Back in Roxbury, I stopped at the little Roxbury Market & Deli, where Monroe did her shopping. With a few aisles of locally made jams and everyday staples, it’s the closest thing the town has to a grocery store. One can imagine her attempting to play the role of housewife here. One can imagine, too, how bored the Hollywood star, so accustomed to cameras and adulation, quickly became.

Roxbury, after all, is a peaceful place. Aside from admiring the town’s colonial houses and steepled churches, its biggest draw may be its forests. The Roxbury Land Trust maintains 2,575 acres of trail-crossed nature preserves, much of its land given by the same icons who lived here: there is the 32-acre Matthau Preserve, the 22-acre Styron Preserve, the 27-acre Widmark Preserve and, yes, the 55-acre Arthur and Inge Morath Miller Preserve.

A peaceful town, yes. But for someone like Monroe, who thrived on public attention as much as she reviled it, it wasn’t the right fit. Nor, it seems, was Miller. The two divorced in 1961. Nineteen months later, Monroe died.

Miller lived out the rest of his days in Roxbury – playing tennis with Frank McCourt and Mia Farrow, who still lives in the next town over, tinkering with his plumbing, clearing fields and, of course, writing. He passed away there in 2005 at the age of 89.
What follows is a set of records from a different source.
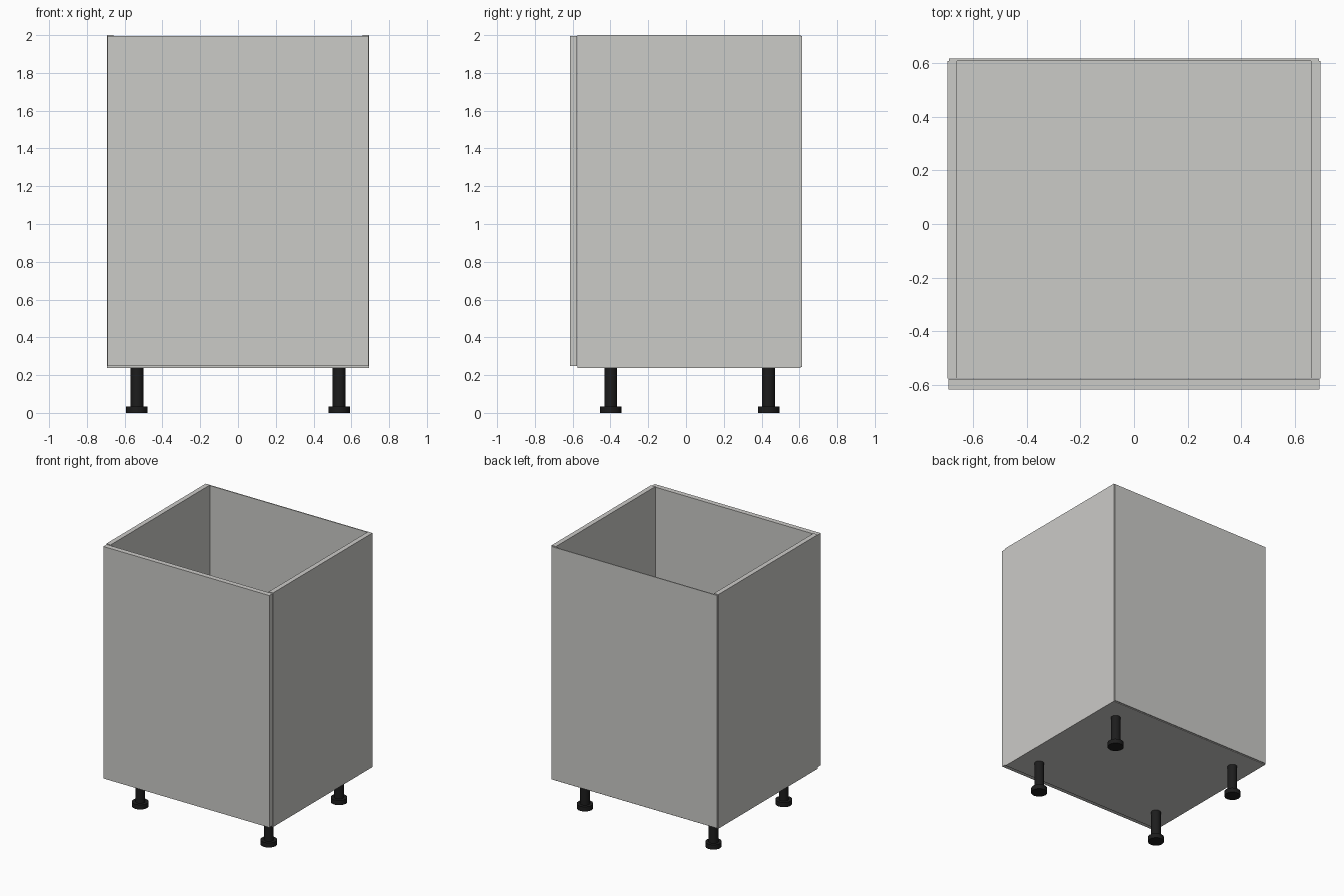
import bpy

if "Cube" in bpy.data.objects:
    bpy.data.objects.remove(bpy.data.objects["Cube"])


def material(name, rgb):
    m = bpy.data.materials.new(name)
    m.diffuse_color = (*rgb, 1.0)
    m.use_nodes = True
    m.node_tree.nodes["Principled BSDF"].inputs["Base Color"].default_value = m.diffuse_color
    return m


grey = material("light grey board", (0.60, 0.595, 0.575))
black = material("black plastic", (0.012, 0.012, 0.012))


def box(name, lo, hi, mat):
    """Axis-aligned board from its low corner to its high corner."""
    bpy.ops.mesh.primitive_cube_add(size=1, location=[(a + b) / 2 for a, b in zip(lo, hi)])
    o = bpy.context.object
    o.name = name
    o.scale = [b - a for a, b in zip(lo, hi)]
    bpy.ops.object.transform_apply(location=False, rotation=False, scale=True)
    o.data.materials.append(mat)


def cylinder(name, x, y, z0, z1, r):
    bpy.ops.mesh.primitive_cylinder_add(vertices=16, radius=r, depth=z1 - z0,
                                        location=(x, y, (z0 + z1) / 2))
    o = bpy.context.object
    o.name = name
    o.data.materials.append(black)
    bpy.ops.object.shade_smooth_by_angle()


# Carcass: two sides, floor and thin back
W, T = 0.694, 0.036
Y0, Y1, Z0 = -0.575, 0.607, 0.238
box("left_side", (-W, Y0, Z0), (-W + T, Y1, 2.0), grey)
box("right_side", (W - T, Y0, Z0), (W, Y1, 2.0), grey)
box("floor_panel", (-W + T, Y0, Z0), (W - T, Y1, Z0 + T), grey)
box("back_panel", (-0.689, Y1, Z0 + 0.005), (0.689, 0.615, 1.995), grey)

# Door on the front
box("door", (-0.691, -0.615, 0.249), (0.691, Y0 - 0.001, 1.995), grey)

# Four adjustable legs with wider feet
for side, x in (("left", -0.535), ("right", 0.535)):
    for end, y in (("front", -0.398), ("back", 0.437)):
        cylinder(f"{end}_{side}_leg", x, y, 0.03, Z0, 0.034)
        cylinder(f"{end}_{side}_foot", x, y, 0.0, 0.035, 0.057)
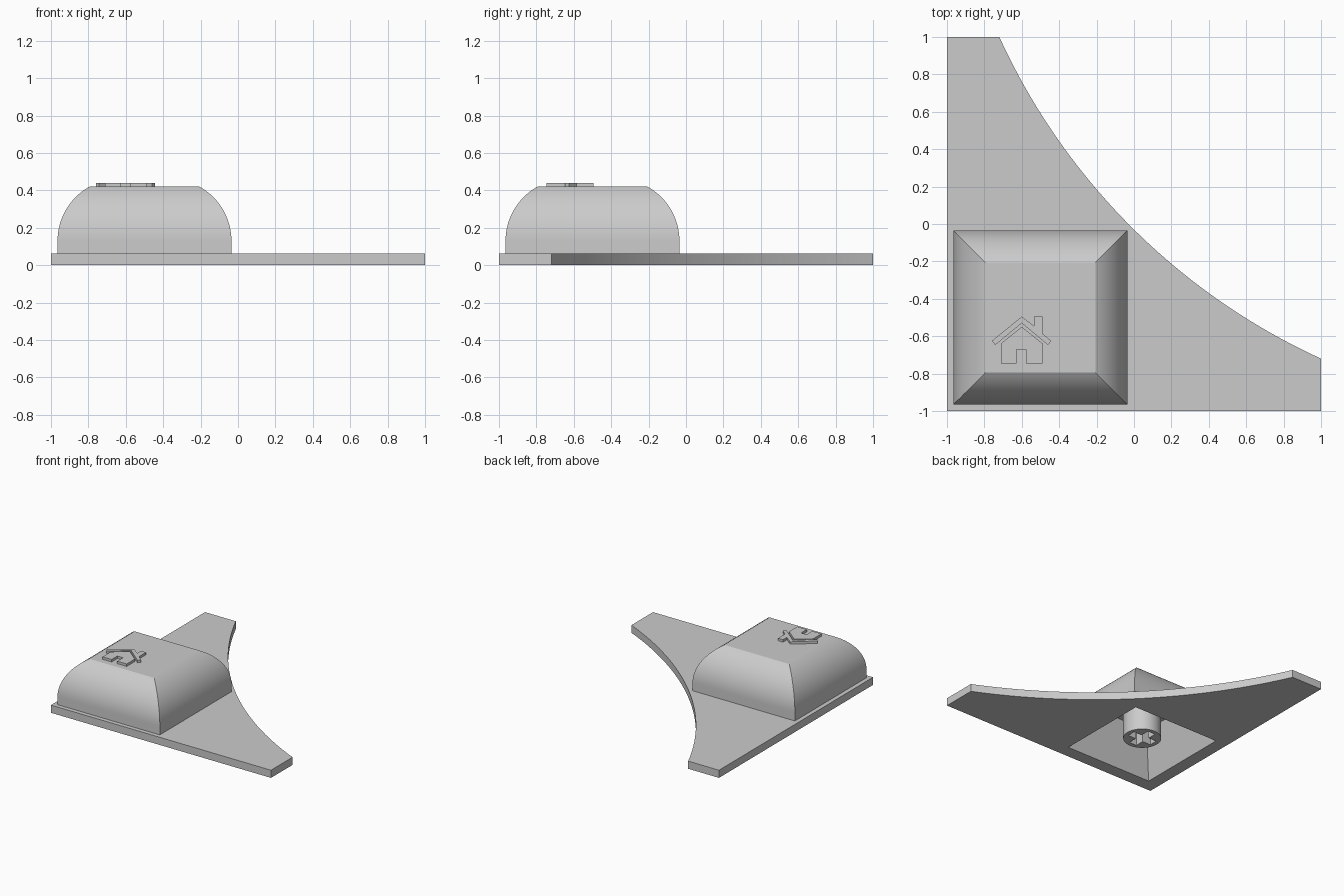
import bpy, bmesh, math

default = bpy.data.objects.get("Cube")
if default:
    bpy.data.objects.remove(default, do_unlink=True)

GREY = bpy.data.materials.new("plain_grey")
GREY.use_nodes = True
GREY.diffuse_color = (0.6, 0.6, 0.6, 1)
GREY.node_tree.nodes["Principled BSDF"].inputs["Base Color"].default_value = (0.6, 0.6, 0.6, 1)

CX = CY = -0.5          # centre of the cap


def loft(name, rings):
    """Closed solid through rings of points with equal counts."""
    bm = bmesh.new()
    loops = [[bm.verts.new(p) for p in ring] for ring in rings]
    n = len(loops[0])
    for a, b in zip(loops, loops[1:]):
        for i in range(n):
            j = (i + 1) % n
            bm.faces.new((a[i], a[j], b[j], b[i]))
    bm.faces.new(loops[0][::-1])
    bm.faces.new(loops[-1])
    bmesh.ops.recalc_face_normals(bm, faces=bm.faces)
    mesh = bpy.data.meshes.new(name)
    bm.to_mesh(mesh)
    bm.free()
    mesh.materials.append(GREY)
    obj = bpy.data.objects.new(name, mesh)
    bpy.context.collection.objects.link(obj)
    return obj


def prism(name, outline, z0, z1):
    return loft(name, [[(x, y, z) for x, y in outline] for z in (z0, z1)])


def square(half, z):
    return [(CX + sx * half, CY + sy * half, z)
            for sx, sy in ((-1, -1), (1, -1), (1, 1), (-1, 1))]


def activate(obj):
    bpy.ops.object.select_all(action='DESELECT')
    obj.select_set(True)
    bpy.context.view_layer.objects.active = obj


def cut(obj, cutter):
    mod = obj.modifiers.new("cut", 'BOOLEAN')
    mod.operation = 'DIFFERENCE'
    mod.solver = 'EXACT'
    mod.object = cutter
    activate(obj)
    bpy.ops.object.modifier_apply(modifier=mod.name)


def smooth(obj):
    activate(obj)
    bpy.ops.object.shade_smooth_by_angle(angle=math.radians(15))


# Base plate: corner shape with a concave arc side
c, mid, end = 2.448, -0.015, -0.72
radius = (c - mid) * math.sqrt(2)
a0 = math.atan2(end - c, 1 - c)
a1 = math.atan2(1 - c, end - c)
a0, a1 = a0 % math.tau, a1 % math.tau
STEPS = 40
arc = [(c + radius * math.cos(a0 + (a1 - a0) * i / STEPS),
        c + radius * math.sin(a0 + (a1 - a0) * i / STEPS)) for i in range(STEPS + 1)]
plate = prism("base_plate", [(-1, 1), (-1, -1), (1, -1)] + arc, 0, 0.063)

# Cap: square shell with rounded sides and a flat top
HALF, TOP, SPRING, R = 0.465, 0.42, 0.13, 0.332
sweep = math.asin((TOP - SPRING) / R)
rings = [square(HALF, 0.03)]
for i in range(19):
    t = sweep * i / 18
    rings.append(square(HALF - R * (1 - math.cos(t)), SPRING + R * math.sin(t)))
cap = loft("cap_shell", rings)

# Tapered hollow through plate and cap
hollow = loft("hollow_cutter", [square(0.413, -0.05), square(0.27, 0.34)])
hollow.hide_render = True
cut(plate, hollow)
cut(cap, hollow)
bpy.data.objects.remove(hollow, do_unlink=True)

# Stem with a cross-shaped socket
circle = [(CX + 0.143 * math.cos(math.tau * i / 48),
           CY + 0.143 * math.sin(math.tau * i / 48)) for i in range(48)]
stem = prism("stem", circle, 0.05, 0.36)
L, W = 0.108, 0.034
quarter = [(L, -W), (L, W), (W, W)]
cross = []
for k in range(4):
    co, si = round(math.cos(k * math.pi / 2)), round(math.sin(k * math.pi / 2))
    cross += [(CX + co * x - si * y, CY + si * x + co * y) for x, y in quarter]
socket = prism("socket_cutter", cross, 0, 0.26)
socket.hide_render = True
cut(stem, socket)
bpy.data.objects.remove(socket, do_unlink=True)

# Raised house icon: roof with chimney, and walls with a doorway
roof = [(-0.6, -0.495), (-0.76, -0.625), (-0.742, -0.647), (-0.6, -0.53),
        (-0.46, -0.647), (-0.443, -0.625), (-0.49, -0.585), (-0.49, -0.495),
        (-0.535, -0.495), (-0.535, -0.545)]
walls = [(-0.71, -0.745), (-0.71, -0.638), (-0.6, -0.55), (-0.49, -0.638), (-0.49, -0.745),
         (-0.577, -0.745), (-0.577, -0.67), (-0.627, -0.67), (-0.627, -0.745)]
prism("icon_roof", roof, TOP - 0.01, 0.44)
prism("icon_walls", walls, TOP - 0.01, 0.44)

for part in (plate, cap, stem):
    smooth(part)
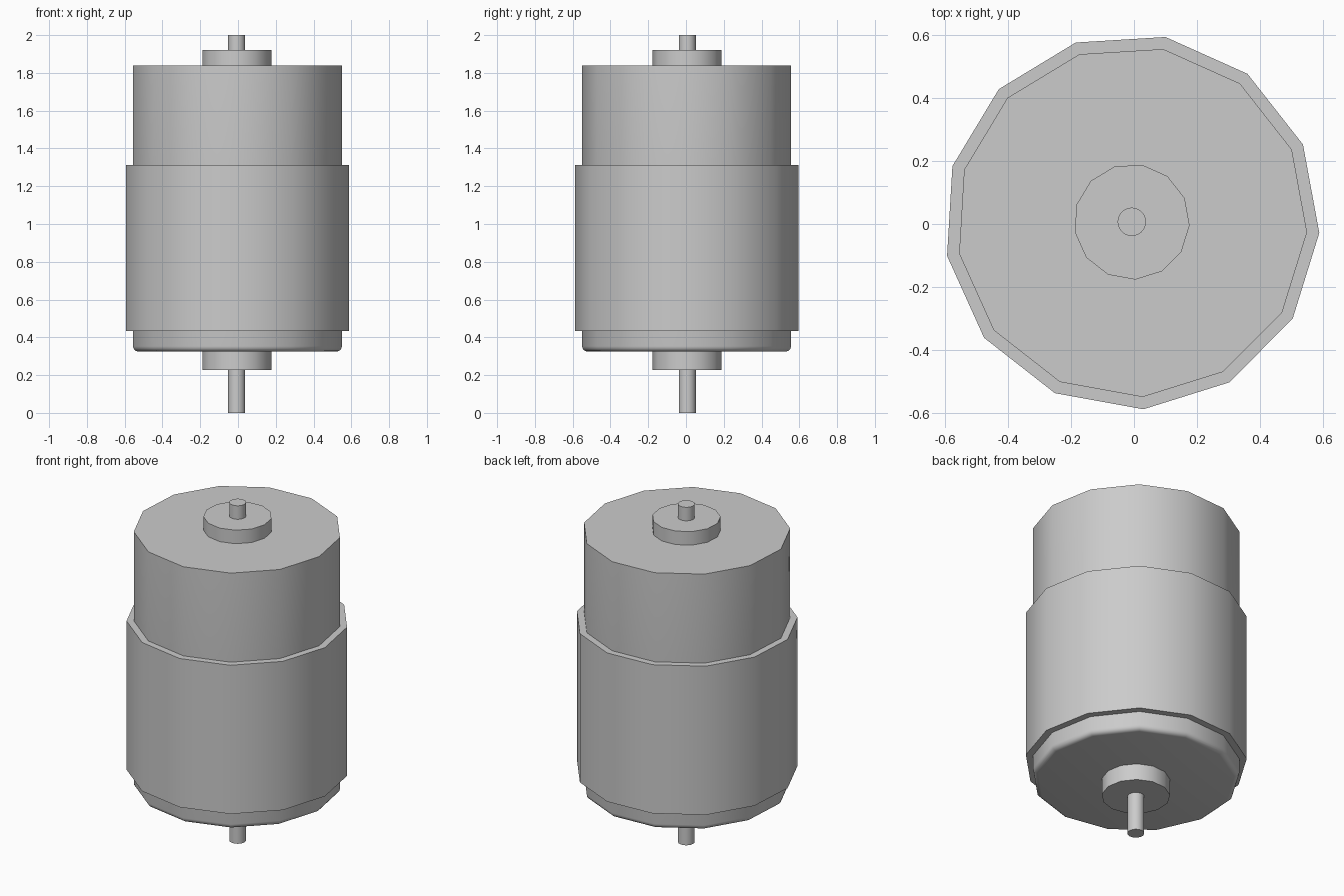
import bpy, bmesh, math

if "Cube" in bpy.data.objects:
    bpy.data.objects.remove(bpy.data.objects["Cube"], do_unlink=True)

CENTRE = (-0.007, 0.007)
TURN = math.radians(-3.4)

# One plain grey for the whole motor
metal = bpy.data.materials.new("plain_grey")
metal.use_nodes = True
grey = (0.6, 0.6, 0.6, 1)
metal.diffuse_color = grey
metal.node_tree.nodes["Principled BSDF"].inputs["Base Color"].default_value = grey


def turned(name, profile, sides=13):
    """Spin a (radius, height) profile, bottom to top, into a capped solid."""
    bm = bmesh.new()
    rings = []
    for r, z in profile:
        angles = [TURN + math.tau * i / sides for i in range(sides)]
        rings.append([bm.verts.new((r * math.cos(a), r * math.sin(a), z)) for a in angles])
    for low, high in zip(rings, rings[1:]):
        for i in range(sides):
            j = (i + 1) % sides
            bm.faces.new((low[i], low[j], high[j], high[i]))
    bm.faces.new(reversed(rings[0]))
    bm.faces.new(rings[-1])
    mesh = bpy.data.meshes.new(name)
    bm.to_mesh(mesh)
    bm.free()
    mesh.materials.append(metal)
    obj = bpy.data.objects.new(name, mesh)
    obj.location = (*CENTRE, 0)
    bpy.context.collection.objects.link(obj)
    bpy.ops.object.select_all(action="DESELECT")
    obj.select_set(True)
    bpy.context.view_layer.objects.active = obj
    bpy.ops.object.shade_smooth_by_angle(angle=math.radians(35))
    return obj


# Can with a rounded lower edge
R, BOTTOM, FILLET = 0.558, 0.325, 0.028
can = []
for k in range(5):
    a = math.radians(22.5 * k)
    can.append((R - FILLET + FILLET * math.sin(a), BOTTOM + FILLET * (1 - math.cos(a))))
can.append((R, 1.84))
turned("motor_can", can)

# Thicker sleeve around the can
turned("outer_sleeve", [(0.597, 0.433), (0.597, 1.313)])

# Bearing hubs and the shaft through them
turned("lower_hub", [(0.184, 0.228), (0.184, BOTTOM + 0.01)])
turned("upper_hub", [(0.184, 1.83), (0.184, 1.92)])
turned("shaft", [(0.045, 0), (0.045, 2)], sides=32)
At Roxbury’s only restaurant, Mamie’s (the cafe-deli at the market aside), I had blueberry pancakes with maple syrup at one of the wooden tables, overlooking the brightly coloured trees that bordered the Shepaug River outside. The owner told my mother and I that she’d opened the restaurant seven years ago. When I mentioned Monroe and the others who had made the tiny town home, she nodded, smiling. “Mia Farrow was just in here last night,” she said. “And Daniel Day-Lewis is in here all the time. He’s the nicest guy, too.”

Miller, though, was the one I’d come to trace. And for an outsider, there weren’t many ways, apart from catching a glimpse of his house or walking through the Miller Preserve.

But Miller hadn’t just died in Roxbury. He’d also asked to be buried here. In one of Hurlbut’s last conversations with the writer, Miller had called him up, especially curious about how to get a tombstone in the case of his death. Hurlbut explained that for his father, they’d opted to create a tombstone from an old stone they’d found. The frugal Miller liked that idea. And where do you find one, he wanted to know. In the land of stone walls, Hurlbut said, he was sure Miller could find a stone he liked. A few weeks later, Miller called him back up. “I found it! I found the stone!” he said. It was from one of the walls on his property.

That’s how he was buried: with a stone, likely from a wall assembled decades, if not centuries, earlier, taken from his own property that he’d loved so much. At the cemetery next to the town clerk’s office, I stood in front of Miller’s rustic, unassuming-looking grave, next to his friend McCourt’s. And I remembered something else Hurlbut had said.

“It’s not Fifth Avenue or Beverly Hills,” he’d told me. “But you have to go a long way to beat this place.”

He was right. And past and present writers and artists like Miller must have agreed. I just hoped that Monroe, if only for moments at a time, had found a little bit of solace here too.